Alice Seneres – Rutgers University
The Math of Student Loans
Many students need to take out student loans in order to attend college. Because these loans are a financial commitment that spans decades for the borrower, it is beneficial to have a mathematical understanding as to how the repayment process works. The math behind student loans is accessible and applicable to students with an algebra background; it involves exponents, percents, and compound interest. We will look at how the monthly payment of a student loan is determined, how to calculate the amount of interest that will be paid over the life of the loan, and the long-term effect of paying a small amount above the monthly payment each month.
Doug Smith – A.P. Schalick High School (Pittsgrove)
Coins, Cards, Counting, and the Common Core
What must students know in their future in probability and statistics for the new Common Core standards? And the more important question, how are we going to fit this in? Both will be discussed along with methods of demonstrating these probabilistic and statistical concepts for all grade levels.
Michael Weingart – Rutgers University:
The Prosecutor's Fallacy
The prosecutor asserts that based on evidence from the scene of the crime, the perpetrator had characteristics A, B, C, D, ... The defendant has all these characteristics. Since the probability that a randomly selected person has all these characteristics is only 0.00001, it is overwhelmingly likely, says the prosecutor, beyond reasonable doubt, that the defendant is guilty. Hmmm. There is a subtle fallacy pertaining to conditional probability lurking within the prosecutor's argument, and we will sort out what it is in this talk.
David Weksler – Consultant
More Math and Technology Stuff - It Just Keeps on Coming!
Innovation in software and Web-based applications for doing math on new hardware continue to evolve at an ever-quickening pace. A brief review of some of the new AND interesting (to this presenter) will be shared with participants. Additionally, the conversation about math education, technology, math concepts, history, etc., takes place all over the “social media” space. I’ll provide details - please consider joining this conversation and presentation.
Paul Westbrook – Rutgers University

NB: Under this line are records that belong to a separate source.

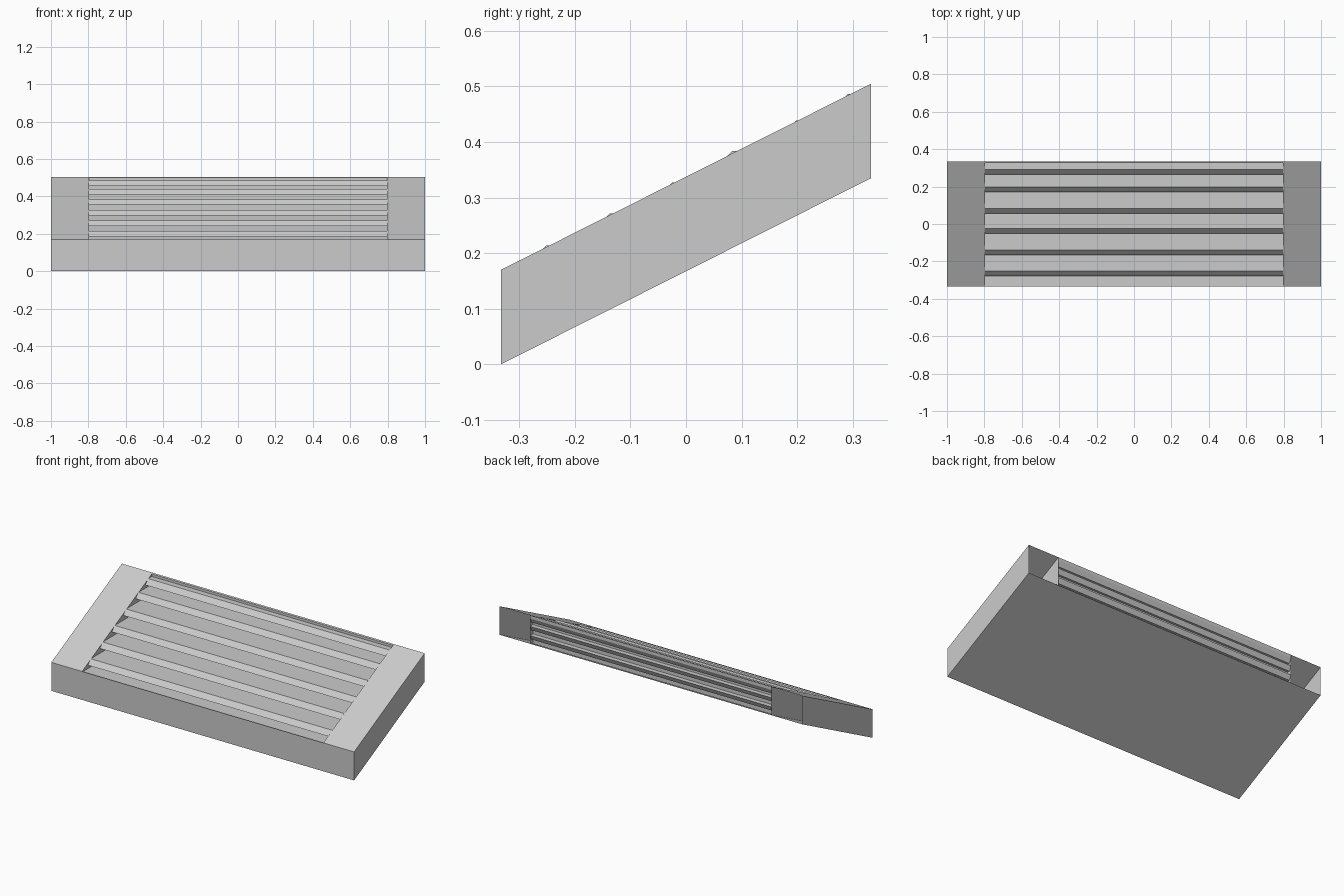
import bpy
import bmesh

cube = bpy.data.objects.get("Cube")
if cube:
    bpy.data.objects.remove(cube, do_unlink=True)

grey = bpy.data.materials.new("plain_grey")
grey.use_nodes = True
colour = (0.6, 0.6, 0.6, 1)
grey.diffuse_color = colour
grey.node_tree.nodes["Principled BSDF"].inputs["Base Color"].default_value = colour

HALF, INNER = 1.0, 0.797
FRONT, BACK = -0.333, 0.333
HEIGHT = 0.17


def floor_z(y):
    return (y - FRONT) * 0.503


def top_z(y):
    return floor_z(y) + HEIGHT


def build(name, polygons):
    """Make an object from a list of flat polygons."""
    bm = bmesh.new()
    for poly in polygons:
        bm.faces.new([bm.verts.new(p) for p in poly])
    bmesh.ops.remove_doubles(bm, verts=bm.verts, dist=0.0001)
    bmesh.ops.recalc_face_normals(bm, faces=bm.faces)
    mesh = bpy.data.meshes.new(name)
    bm.to_mesh(mesh)
    bm.free()
    mesh.materials.append(grey)
    obj = bpy.data.objects.new(name, mesh)
    bpy.context.collection.objects.link(obj)
    return obj


def extrude_profile(name, profile, half):
    """Closed prism from a y-z profile, spanning -half to half in x."""
    ends = [[(x, y, z) for y, z in profile] for x in (-half, half)]
    sides = []
    for i in range(len(profile)):
        j = (i + 1) % len(profile)
        sides.append([ends[0][i], ends[0][j], ends[1][j], ends[1][i]])
    return build(name, ends + sides)


def sloped_sheet(x0, x1, height):
    return [(x0, FRONT, height(FRONT)), (x1, FRONT, height(FRONT)),
            (x1, BACK, height(BACK)), (x0, BACK, height(BACK))]


def side_wall(x):
    return [(x, FRONT, floor_z(FRONT)), (x, BACK, floor_z(BACK)),
            (x, BACK, top_z(BACK)), (x, FRONT, top_z(FRONT))]


# Sloping tray: base sheet and front wall
build("tray_base", [
    sloped_sheet(-HALF, HALF, floor_z),
    [(-HALF, FRONT, 0), (HALF, FRONT, 0),
     (HALF, FRONT, HEIGHT), (-HALF, FRONT, HEIGHT)],
])

# Hollow end rails, open at the back
for side, name in ((1, "left_rail"), (-1, "right_rail")):
    build(name, [
        sloped_sheet(side * INNER, side * HALF, top_z),
        side_wall(side * HALF),
        side_wall(side * INNER),
    ])

# Level slats climbing the slope, each with a leaning front edge
THICK, LEAN, DEPTH = 0.028, 0.027, 0.25
slats = [(-0.306, 0.166), (-0.251, 0.214), (-0.138, 0.271), (-0.025, 0.327),
         (0.083, 0.384), (0.199, 0.439), (0.291, 0.486)]
for i, (y, z) in enumerate(slats):
    end = min(y + DEPTH, BACK)
    front = max(y - LEAN, FRONT)
    lip = FRONT if i == 0 else y
    extrude_profile(f"slat_{i + 1}", [
        (lip, z), (end, z), (end - LEAN / 2, z - THICK), (front, z - THICK)], INNER)

# Back strip closing the top, and the recessed panel behind the slats
extrude_profile("back_strip", [
    (BACK - 0.008, 0.486), (BACK, 0.486),
    (BACK, top_z(BACK)), (BACK - 0.008, top_z(BACK) - 0.004)], INNER)
extrude_profile("back_panel", [
    (0.300, 0.325), (0.306, 0.325), (0.306, 0.47), (0.300, 0.47)], INNER)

The Math of Investing
Even our most accomplished students lack the basic financial skills crucial to success in life, yet they all take math and are all interested in money. I will demonstrate how to tap into that money interest and help kids become more mathematically and financially savvy by infusing investment applications into pre-calculus. Some of the applications that will be covered are: arithmetic versus geometric means, measures of central tendency, standard deviation, sequences and series and annuities, and weighted average, all applied to stocks and bonds. I will also address how the 2.5 credits of financial literacy education can be supported in math class.
Cathleen Zucco-Teveloff – Rider University

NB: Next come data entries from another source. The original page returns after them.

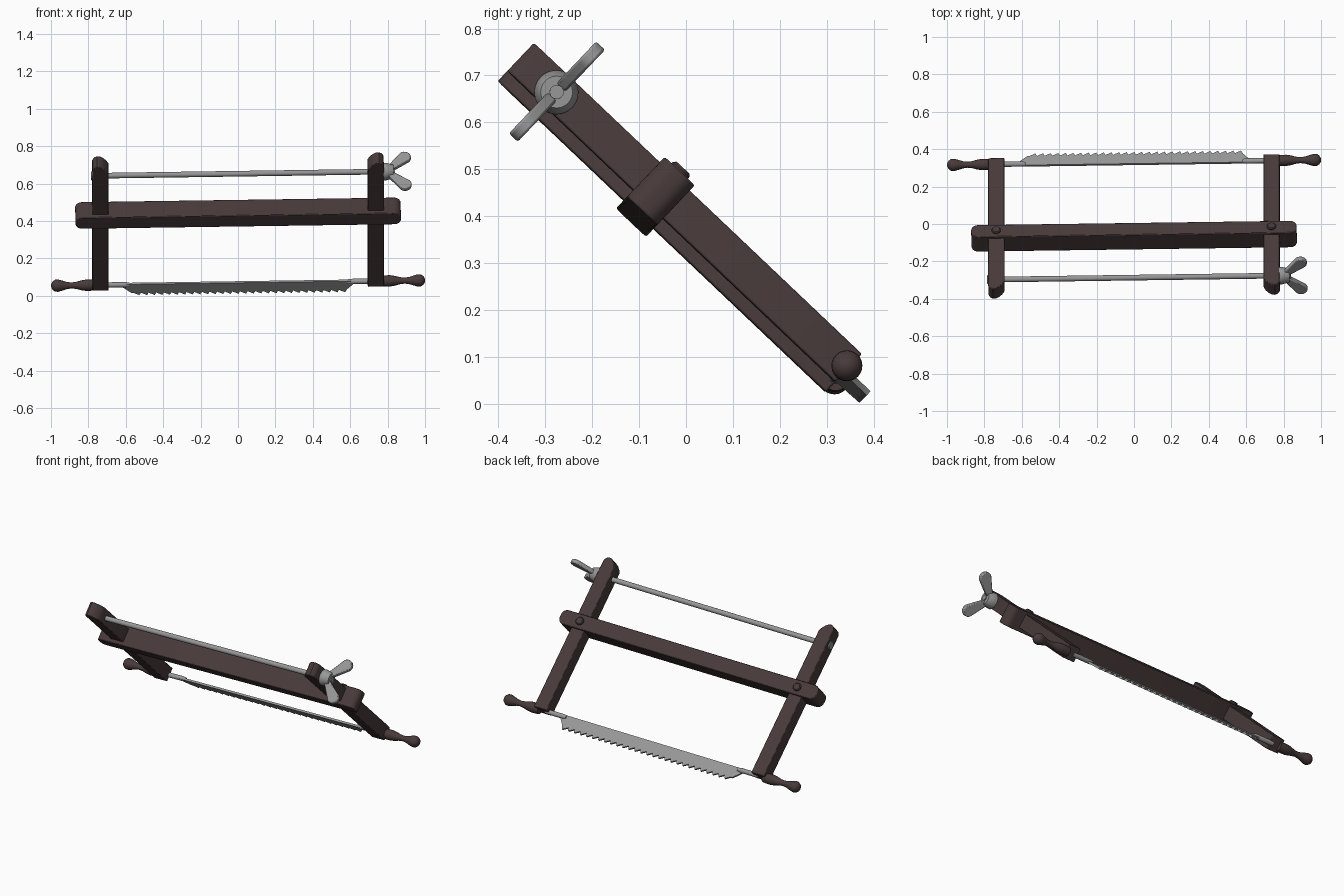
import bpy, bmesh, math
from mathutils import Matrix, Vector

if "Cube" in bpy.data.objects:
    bpy.data.objects.remove(bpy.data.objects["Cube"])

# Saw plane frame: local X along the blade, Y from tension rod to blade, Z normal to the frame
FRAME = (Matrix.Translation((0, 0, 0.4)) @ Matrix.Rotation(math.radians(-43.5), 4, 'X')
         @ Matrix.Rotation(-0.02, 4, 'Y'))


def material(name, col):
    m = bpy.data.materials.new(name)
    m.diffuse_color = (*col, 1)
    m.use_nodes = True
    m.node_tree.nodes["Principled BSDF"].inputs["Base Color"].default_value = m.diffuse_color
    return m


WOOD = material("dark_wood", (0.064, 0.043, 0.042))
STEEL = material("grey_steel", (0.31, 0.31, 0.31))


def finish(name, bm, mat, bevel=0):
    bmesh.ops.recalc_face_normals(bm, faces=bm.faces)
    me = bpy.data.meshes.new(name)
    bm.to_mesh(me)
    bm.free()
    me.materials.append(mat)
    ob = bpy.data.objects.new(name, me)
    bpy.context.collection.objects.link(ob)
    ob.matrix_world = FRAME
    if bevel:
        mod = ob.modifiers.new("bevel", 'BEVEL')
        mod.width, mod.segments = bevel, 2
        mod.limit_method, mod.angle_limit = 'ANGLE', math.radians(50)
    bpy.ops.object.select_all(action='DESELECT')
    bpy.context.view_layer.objects.active = ob
    ob.select_set(True)
    bpy.ops.object.shade_smooth_by_angle(angle=math.radians(35))
    return ob


def plate(name, outline, lo, hi, mat, bevel=0, axis='Z'):
    """Extrude a 2D outline along Z, or along Y when the outline is in X-Z."""
    bm = bmesh.new()
    put = (lambda a, b, c: (a, b, c)) if axis == 'Z' else (lambda a, b, c: (a, c, b))
    f = bm.faces.new([bm.verts.new(put(a, b, lo)) for a, b in outline])
    r = bmesh.ops.extrude_face_region(bm, geom=[f])
    vs = [v for v in r['geom'] if isinstance(v, bmesh.types.BMVert)]
    bmesh.ops.translate(bm, verts=vs, vec=Vector(put(0, 0, hi - lo)))
    return finish(name, bm, mat, bevel)


def lathe(name, profile, y, z, mat, sign=1, axis='X', x=0, seg=24):
    """Turn (position, radius) pairs about an axis; closed with caps."""
    bm = bmesh.new()
    rings = []
    for p, r in profile:
        ring = []
        for i in range(seg):
            a = 2 * math.pi * i / seg
            c, s = r * math.cos(a), r * math.sin(a)
            ring.append(bm.verts.new((sign * p, y + c, z + s) if axis == 'X' else (x + c, y + s, p)))
        rings.append(ring)
    for r0, r1 in zip(rings, rings[1:]):
        for i in range(seg):
            j = (i + 1) % seg
            bm.faces.new((r0[i], r0[j], r1[j], r1[i]))
    bm.faces.new(rings[0])
    bm.faces.new(rings[-1])
    return finish(name, bm, mat)


def arc(cx, cy, r, a0, a1, n=8):
    return [(cx + r * math.cos(math.radians(a0 + (a1 - a0) * i / n)),
             cy + r * math.sin(math.radians(a0 + (a1 - a0) * i / n))) for i in range(n + 1)]


T = -0.014          # height of the rod and blade axis in the frame
ARM_X = 0.736
BLADE_Y, ROD_Y, BEAM_Y = 0.467, -0.382, -0.076

# Cross beam with rounded ends
r = 0.036
beam = []
for cx, cy, a in ((1, 1, 0), (-1, 1, 90), (-1, -1, 180), (1, -1, 270)):
    beam += arc(cx * (0.87 - r), BEAM_Y + cy * (0.044 - r), r, a, a + 90, 6)
plate("cross_beam", beam, -0.073, 0.044, WOOD, 0.004)

for side, s in (("left", -1), ("right", 1)):
    # Upright arm, top end arched with a longer slope on the inner side
    pts = [(-0.043, 0.473), (0.043, 0.473), (0.043, -0.462), (0.034, -0.48), (0.018, -0.489),
           (0.002, -0.487), (-0.016, -0.475), (-0.032, -0.457), (-0.043, -0.436)]
    plate(side + "_arm", [(s * (ARM_X + a), b) for a, b in pts], -0.052, 0.03, WOOD, 0.004)
    # Pivot pin through the beam
    lathe(side + "_pivot_pin", [(0.03, 0.024), (0.05, 0.024), (0.056, 0.019)],
          BEAM_Y, 0, WOOD, axis='Z', x=s * ARM_X)
    # Turned handle
    lathe(side + "_handle", [(0.76, 0.028), (0.79, 0.030), (0.815, 0.030), (0.84, 0.026),
                             (0.865, 0.019), (0.89, 0.016), (0.915, 0.019), (0.94, 0.027),
                             (0.962, 0.033), (0.978, 0.032), (0.991, 0.023), (0.998, 0.012),
                             (1.0, 0.003)], BLADE_Y, T, WOOD, s)
    # Pin holding the blade
    lathe(side + "_blade_pin", [(0.58, 0.010), (0.60, 0.014), (0.72, 0.014)],
          BLADE_Y, T, STEEL, s)

# Toothed blade
N, X0, X1 = 28, -0.56, 0.58
step = (X1 - X0) / N
blade = [(0.62, 0.474), (0.62, 0.456), (-0.64, 0.456), (-0.64, 0.470), (-0.62, 0.476), (X0 - 0.01, 0.523)]
for i in range(N):
    blade += [(X0 + i * step, 0.522), (X0 + (i + 0.8) * step, 0.541)]
blade += [(X1 + 0.003, 0.518)]
plate("blade", blade, T - 0.009, T + 0.003, STEEL)

# Tension rod with its head on the left
lathe("tension_rod", [(-0.77, 0.015), (0.838, 0.015)], ROD_Y, T, STEEL)
lathe("rod_head", [(-0.787, 0.020), (-0.783, 0.024), (-0.77, 0.024)], ROD_Y, T, STEEL)

# Wing nut
lathe("wing_nut_hub", [(0.777, 0.047), (0.79, 0.047), (0.828, 0.037), (0.832, 0.034)],
      ROD_Y, T, STEEL)
for name, s in (("upper", 1), ("lower", -1)):
    # Paddle outline in the X-Z plane
    wing = [(0.79, 0.02), (0.83, 0.012)] + arc(0.891, 0.1, 0.035, -40, 130, 10) + [(0.815, 0.052)]
    plate(name + "_wing", [(a, T + s * b) for a, b in wing],
          ROD_Y - 0.013, ROD_Y + 0.013, STEEL, 0.005, axis='Y')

Using the Internet and Other Techniques to Teach Statistics
For this presentation, I will discuss techniques that I have found effective in teaching statistics. The focus will be on activities involving group work projects, conceptual flow charts and relevant internet data sources. Participants will be given the opportunity to write and to share their own web-based application activity.